When I got to this creek crossing, I went right, and found a footbridge
I continued following the trail, and crossing creeks, through the gulch on a well-marked trail
Here’s my route into the upper basin. This is all done on a class 1 trail
Here are some more pictures
After hiking for 5.3 miles, I crossed a creek, and left the trail. I could see my route before me to Precarious’ access gully.
This is the route I took
And some step-by-step pictures to get there
At the base of the gully I put on my microspikes and started climbing. This is choose your own adventure of 850’ of elevation gain. This felt class 2+. I’ve definitely been in worse gullies, but still be sure of every step. I didn’t have any rocks fall down the gully, but I did make a few slide a few feet. It had rained the night before, so the scree was mushy and easy to grip.
There are two ways to top out of the gully. I took the first one up, the last one down. If I were to do this again, I’d take the one closest to the top up and down, as it felt more secure. Here’s the one I took up, which still had snow in mid-July:
And the one I took down (snow free)
They both led to the same place: Class 3 scrambling.
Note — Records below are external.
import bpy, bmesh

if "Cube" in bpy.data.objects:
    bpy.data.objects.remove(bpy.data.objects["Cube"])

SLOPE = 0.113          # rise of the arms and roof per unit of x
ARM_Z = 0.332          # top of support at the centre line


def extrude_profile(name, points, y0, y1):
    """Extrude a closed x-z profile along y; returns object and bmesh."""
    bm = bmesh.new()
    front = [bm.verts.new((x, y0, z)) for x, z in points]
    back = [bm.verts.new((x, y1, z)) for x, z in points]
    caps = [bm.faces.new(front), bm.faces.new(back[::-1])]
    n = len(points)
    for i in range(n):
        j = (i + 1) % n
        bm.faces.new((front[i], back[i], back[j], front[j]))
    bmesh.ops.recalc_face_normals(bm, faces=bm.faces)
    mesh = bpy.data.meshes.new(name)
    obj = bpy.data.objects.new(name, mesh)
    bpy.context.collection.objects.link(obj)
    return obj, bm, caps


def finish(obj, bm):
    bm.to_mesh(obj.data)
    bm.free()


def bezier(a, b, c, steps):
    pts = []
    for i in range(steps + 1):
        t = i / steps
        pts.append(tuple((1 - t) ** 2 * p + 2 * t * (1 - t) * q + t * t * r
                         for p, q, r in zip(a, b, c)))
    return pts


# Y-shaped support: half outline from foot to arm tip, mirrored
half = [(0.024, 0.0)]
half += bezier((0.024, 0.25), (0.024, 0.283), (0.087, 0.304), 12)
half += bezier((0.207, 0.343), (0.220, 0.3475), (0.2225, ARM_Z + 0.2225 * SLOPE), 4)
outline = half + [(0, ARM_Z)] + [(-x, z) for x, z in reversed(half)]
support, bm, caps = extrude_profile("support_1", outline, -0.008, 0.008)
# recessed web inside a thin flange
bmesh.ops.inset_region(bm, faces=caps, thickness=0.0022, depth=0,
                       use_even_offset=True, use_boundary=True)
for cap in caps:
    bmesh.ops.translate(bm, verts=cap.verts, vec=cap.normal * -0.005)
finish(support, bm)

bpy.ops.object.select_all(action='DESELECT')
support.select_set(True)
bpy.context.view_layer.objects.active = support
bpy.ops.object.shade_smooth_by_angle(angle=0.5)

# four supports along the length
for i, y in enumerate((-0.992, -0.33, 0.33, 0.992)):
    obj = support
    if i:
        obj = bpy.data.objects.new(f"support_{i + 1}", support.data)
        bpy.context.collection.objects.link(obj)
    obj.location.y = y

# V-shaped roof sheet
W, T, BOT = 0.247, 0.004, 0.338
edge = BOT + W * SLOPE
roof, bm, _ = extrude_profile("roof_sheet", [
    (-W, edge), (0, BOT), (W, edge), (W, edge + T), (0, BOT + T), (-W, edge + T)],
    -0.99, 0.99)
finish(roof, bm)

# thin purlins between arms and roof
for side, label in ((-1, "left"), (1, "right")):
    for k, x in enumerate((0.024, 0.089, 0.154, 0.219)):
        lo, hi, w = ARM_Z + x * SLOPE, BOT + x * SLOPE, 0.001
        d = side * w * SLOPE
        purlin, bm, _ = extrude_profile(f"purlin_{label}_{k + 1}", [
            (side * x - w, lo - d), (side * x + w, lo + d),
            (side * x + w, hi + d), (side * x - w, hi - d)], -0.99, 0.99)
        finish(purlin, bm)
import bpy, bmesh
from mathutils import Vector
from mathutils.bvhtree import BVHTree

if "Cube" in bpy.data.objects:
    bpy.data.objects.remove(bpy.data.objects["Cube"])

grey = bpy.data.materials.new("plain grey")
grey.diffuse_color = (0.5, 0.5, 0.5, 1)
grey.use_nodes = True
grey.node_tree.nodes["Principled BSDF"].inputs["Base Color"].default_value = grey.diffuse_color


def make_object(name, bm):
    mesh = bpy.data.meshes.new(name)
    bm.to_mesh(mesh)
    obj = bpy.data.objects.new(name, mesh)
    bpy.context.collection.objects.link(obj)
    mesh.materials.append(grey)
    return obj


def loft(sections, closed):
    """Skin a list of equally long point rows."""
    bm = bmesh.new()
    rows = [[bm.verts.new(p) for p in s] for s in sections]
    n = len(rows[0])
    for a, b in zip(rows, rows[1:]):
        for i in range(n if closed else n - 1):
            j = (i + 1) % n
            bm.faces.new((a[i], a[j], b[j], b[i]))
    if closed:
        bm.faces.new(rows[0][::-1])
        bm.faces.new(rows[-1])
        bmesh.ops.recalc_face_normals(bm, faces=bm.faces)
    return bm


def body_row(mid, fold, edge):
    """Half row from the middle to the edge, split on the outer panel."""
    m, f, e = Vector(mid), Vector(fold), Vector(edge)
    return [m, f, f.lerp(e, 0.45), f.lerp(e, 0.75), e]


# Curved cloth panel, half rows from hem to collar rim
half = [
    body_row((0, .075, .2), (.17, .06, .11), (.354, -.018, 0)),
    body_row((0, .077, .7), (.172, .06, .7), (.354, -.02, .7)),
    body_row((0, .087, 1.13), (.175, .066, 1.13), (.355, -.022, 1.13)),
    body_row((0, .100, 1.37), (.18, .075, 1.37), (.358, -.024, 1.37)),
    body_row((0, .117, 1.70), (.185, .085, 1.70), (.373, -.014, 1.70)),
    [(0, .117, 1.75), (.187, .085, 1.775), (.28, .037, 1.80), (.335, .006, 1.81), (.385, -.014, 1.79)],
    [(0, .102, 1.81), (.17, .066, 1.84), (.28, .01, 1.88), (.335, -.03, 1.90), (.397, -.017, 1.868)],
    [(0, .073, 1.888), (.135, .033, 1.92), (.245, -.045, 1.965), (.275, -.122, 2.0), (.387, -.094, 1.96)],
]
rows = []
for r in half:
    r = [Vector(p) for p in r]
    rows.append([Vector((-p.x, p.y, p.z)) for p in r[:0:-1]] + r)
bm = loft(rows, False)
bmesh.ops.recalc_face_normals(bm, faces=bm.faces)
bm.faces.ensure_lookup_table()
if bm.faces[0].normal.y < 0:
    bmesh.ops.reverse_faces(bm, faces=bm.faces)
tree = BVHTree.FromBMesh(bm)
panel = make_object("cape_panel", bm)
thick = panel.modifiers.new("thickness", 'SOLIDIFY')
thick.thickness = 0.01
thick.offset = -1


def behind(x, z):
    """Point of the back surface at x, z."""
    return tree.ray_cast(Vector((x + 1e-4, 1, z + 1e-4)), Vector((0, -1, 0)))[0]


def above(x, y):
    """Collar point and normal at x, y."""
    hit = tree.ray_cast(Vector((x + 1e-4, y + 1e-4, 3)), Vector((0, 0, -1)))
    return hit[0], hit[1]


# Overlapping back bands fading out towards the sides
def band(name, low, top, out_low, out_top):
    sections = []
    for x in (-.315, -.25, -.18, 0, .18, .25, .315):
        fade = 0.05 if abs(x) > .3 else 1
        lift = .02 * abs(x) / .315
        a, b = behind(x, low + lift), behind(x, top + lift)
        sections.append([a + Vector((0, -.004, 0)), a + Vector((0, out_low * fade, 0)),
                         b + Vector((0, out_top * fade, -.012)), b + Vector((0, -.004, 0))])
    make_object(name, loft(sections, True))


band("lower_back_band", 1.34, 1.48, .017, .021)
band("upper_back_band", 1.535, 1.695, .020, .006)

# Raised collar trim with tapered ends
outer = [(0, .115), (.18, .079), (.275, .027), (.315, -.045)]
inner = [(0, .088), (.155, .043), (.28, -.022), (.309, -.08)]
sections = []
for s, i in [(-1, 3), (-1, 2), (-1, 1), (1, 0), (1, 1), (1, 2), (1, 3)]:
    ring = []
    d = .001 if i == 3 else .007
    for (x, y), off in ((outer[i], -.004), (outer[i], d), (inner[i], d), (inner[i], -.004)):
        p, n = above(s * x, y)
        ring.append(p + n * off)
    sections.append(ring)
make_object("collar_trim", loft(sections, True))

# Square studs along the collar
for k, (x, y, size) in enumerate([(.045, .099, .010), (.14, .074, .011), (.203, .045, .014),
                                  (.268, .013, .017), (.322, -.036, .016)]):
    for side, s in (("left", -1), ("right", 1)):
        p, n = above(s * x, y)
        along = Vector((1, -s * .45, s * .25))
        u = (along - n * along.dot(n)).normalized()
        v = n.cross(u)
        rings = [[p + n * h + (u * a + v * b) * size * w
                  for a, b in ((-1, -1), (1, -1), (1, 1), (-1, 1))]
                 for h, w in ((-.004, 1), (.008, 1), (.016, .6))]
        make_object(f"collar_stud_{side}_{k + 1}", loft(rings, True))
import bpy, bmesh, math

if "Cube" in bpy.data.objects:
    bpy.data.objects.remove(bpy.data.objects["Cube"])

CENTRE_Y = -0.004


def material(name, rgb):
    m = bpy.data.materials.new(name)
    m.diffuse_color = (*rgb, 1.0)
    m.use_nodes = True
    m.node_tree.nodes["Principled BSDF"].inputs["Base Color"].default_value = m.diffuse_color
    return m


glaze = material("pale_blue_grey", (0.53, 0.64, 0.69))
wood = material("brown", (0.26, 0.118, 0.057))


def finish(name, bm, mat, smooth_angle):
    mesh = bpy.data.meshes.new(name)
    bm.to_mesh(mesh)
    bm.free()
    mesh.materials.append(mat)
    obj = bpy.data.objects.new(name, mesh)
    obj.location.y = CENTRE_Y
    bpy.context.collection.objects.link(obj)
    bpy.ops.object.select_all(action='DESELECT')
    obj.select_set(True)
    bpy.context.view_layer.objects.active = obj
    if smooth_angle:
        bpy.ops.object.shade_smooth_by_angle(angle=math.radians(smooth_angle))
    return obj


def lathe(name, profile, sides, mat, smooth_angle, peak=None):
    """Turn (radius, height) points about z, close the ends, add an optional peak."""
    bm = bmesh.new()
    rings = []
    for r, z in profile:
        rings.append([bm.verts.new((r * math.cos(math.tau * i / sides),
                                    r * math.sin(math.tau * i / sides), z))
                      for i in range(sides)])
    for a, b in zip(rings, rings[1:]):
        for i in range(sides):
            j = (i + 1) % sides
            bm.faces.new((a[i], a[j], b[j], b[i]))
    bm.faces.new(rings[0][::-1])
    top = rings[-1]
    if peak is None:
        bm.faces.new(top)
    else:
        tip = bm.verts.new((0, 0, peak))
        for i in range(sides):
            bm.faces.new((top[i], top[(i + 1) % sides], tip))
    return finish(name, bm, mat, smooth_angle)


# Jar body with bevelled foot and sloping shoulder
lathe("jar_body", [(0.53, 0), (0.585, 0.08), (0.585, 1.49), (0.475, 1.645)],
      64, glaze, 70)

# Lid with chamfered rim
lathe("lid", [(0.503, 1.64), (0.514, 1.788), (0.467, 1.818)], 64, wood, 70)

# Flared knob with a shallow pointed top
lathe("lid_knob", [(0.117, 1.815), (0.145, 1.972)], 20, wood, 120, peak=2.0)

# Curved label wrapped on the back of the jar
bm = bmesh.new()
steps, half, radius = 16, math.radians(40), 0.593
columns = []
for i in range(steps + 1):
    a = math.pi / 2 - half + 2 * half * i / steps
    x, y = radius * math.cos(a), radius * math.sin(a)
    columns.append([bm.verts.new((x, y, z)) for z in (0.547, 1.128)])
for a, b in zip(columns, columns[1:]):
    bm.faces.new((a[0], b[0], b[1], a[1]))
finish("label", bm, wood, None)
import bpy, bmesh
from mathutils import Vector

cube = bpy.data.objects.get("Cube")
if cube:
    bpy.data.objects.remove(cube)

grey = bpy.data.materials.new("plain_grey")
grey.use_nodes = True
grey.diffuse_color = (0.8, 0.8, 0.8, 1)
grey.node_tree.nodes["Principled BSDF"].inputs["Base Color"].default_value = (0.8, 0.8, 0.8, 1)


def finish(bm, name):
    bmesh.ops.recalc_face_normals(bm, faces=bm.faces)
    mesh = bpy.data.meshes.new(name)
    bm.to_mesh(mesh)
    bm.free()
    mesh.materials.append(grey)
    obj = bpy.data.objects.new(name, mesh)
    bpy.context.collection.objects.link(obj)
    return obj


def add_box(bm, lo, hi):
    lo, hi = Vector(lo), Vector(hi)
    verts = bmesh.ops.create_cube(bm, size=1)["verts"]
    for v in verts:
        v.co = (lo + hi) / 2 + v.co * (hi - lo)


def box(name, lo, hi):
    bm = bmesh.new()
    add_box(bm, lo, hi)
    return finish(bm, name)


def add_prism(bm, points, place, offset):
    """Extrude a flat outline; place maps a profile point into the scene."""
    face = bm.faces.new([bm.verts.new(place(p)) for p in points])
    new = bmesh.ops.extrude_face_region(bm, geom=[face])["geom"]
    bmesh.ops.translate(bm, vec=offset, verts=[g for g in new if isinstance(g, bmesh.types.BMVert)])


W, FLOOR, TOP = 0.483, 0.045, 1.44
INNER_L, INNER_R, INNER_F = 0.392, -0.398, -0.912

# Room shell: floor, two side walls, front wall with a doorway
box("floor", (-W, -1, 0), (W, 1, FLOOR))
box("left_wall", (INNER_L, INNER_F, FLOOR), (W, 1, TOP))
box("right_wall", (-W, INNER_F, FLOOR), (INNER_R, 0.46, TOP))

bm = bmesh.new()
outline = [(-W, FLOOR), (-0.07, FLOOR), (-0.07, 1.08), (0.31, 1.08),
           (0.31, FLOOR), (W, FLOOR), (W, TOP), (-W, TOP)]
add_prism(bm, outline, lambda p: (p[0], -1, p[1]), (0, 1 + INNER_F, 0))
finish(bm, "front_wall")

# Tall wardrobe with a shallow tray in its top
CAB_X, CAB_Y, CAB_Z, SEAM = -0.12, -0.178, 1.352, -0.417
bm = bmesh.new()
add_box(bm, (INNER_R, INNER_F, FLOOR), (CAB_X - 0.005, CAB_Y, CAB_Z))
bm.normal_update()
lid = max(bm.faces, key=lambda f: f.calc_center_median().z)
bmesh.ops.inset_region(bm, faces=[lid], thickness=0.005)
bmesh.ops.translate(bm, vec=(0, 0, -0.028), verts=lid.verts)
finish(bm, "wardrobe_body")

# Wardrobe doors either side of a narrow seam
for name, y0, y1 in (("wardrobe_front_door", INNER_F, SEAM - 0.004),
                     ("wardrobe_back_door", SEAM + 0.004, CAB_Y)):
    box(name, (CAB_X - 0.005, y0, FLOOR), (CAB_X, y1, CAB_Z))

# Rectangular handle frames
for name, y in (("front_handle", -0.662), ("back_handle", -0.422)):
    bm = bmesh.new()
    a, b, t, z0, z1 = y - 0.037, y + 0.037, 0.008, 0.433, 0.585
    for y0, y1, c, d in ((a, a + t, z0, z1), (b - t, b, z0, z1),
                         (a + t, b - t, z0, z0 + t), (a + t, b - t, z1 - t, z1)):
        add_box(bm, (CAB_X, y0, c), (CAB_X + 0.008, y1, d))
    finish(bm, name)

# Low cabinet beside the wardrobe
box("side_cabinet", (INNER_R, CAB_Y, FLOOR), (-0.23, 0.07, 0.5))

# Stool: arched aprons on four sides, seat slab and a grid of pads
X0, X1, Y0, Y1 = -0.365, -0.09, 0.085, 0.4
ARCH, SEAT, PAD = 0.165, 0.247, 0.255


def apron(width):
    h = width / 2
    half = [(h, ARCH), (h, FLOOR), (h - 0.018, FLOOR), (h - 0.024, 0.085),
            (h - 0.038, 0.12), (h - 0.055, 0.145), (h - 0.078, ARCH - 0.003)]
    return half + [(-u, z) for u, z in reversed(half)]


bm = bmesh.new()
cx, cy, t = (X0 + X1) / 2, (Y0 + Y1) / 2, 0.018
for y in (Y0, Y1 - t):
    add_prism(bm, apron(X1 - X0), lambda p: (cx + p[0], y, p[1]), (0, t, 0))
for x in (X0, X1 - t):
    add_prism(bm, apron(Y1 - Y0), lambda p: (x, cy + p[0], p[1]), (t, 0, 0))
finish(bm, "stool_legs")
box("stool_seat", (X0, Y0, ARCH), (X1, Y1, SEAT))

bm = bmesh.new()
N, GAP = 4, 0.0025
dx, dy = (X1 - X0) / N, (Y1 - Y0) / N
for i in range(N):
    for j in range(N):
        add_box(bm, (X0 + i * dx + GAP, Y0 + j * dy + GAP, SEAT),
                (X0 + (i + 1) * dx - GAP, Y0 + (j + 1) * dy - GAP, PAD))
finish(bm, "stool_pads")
I aimed south, towards what looked like the ridge, but went too far up, where the route cliffed out. Instead, head east. At around 13190 there’s a path to go around the mountain. I had to descend about 50’
When I got there this is what I saw: A snow filled gully!!! I was so upset, thinking my climb was over…
Until I realized I just needed to cross the gully, and then head towards the summit on the other side (all class 3 scrambling).
I crossed the gully just at the base of the snow
And then scrambled to the top
To find I wasn’t yet at the top… This was all class 3 scrambling as well
I summited Precarious Peak at 8:30am
Precarious Peak: (Yes, I called it the wrong name. I knew it was wrong at the time, but didn’t care to take the video again)
There were two summit registers, and when I went to open them I found out why: The older one was sealed shut.
I backtracked the way I’d summited back to the snow filled gully
Crossed the gully
And made my way back to the ridge
Then back down to the gully that would take me to the access gully
OK, time to put back on my microspikes to descend the 850’ that is the access gully
I stopped on my way down to get a video
Then continued to its base
At the base of the access gully I took off my microspikes, and then headed for the obvious trail below.
I crossed the creek, and spent some time looking at some old mining equipment.
Then I followed the trail back down the gulch
There were so many people, and so many wildflowers! I can see now why this trail was so popular.
Here are a few pictures of the way back to the trailhead
And from the trailhead to my parking spot
Here you can see even more of the overflow/2WD parking below
I made it back to my truck at noon, making this a 13.79 mile hike with 3714’ of elevation gain in 8.5 hours.
On to the next trailhead!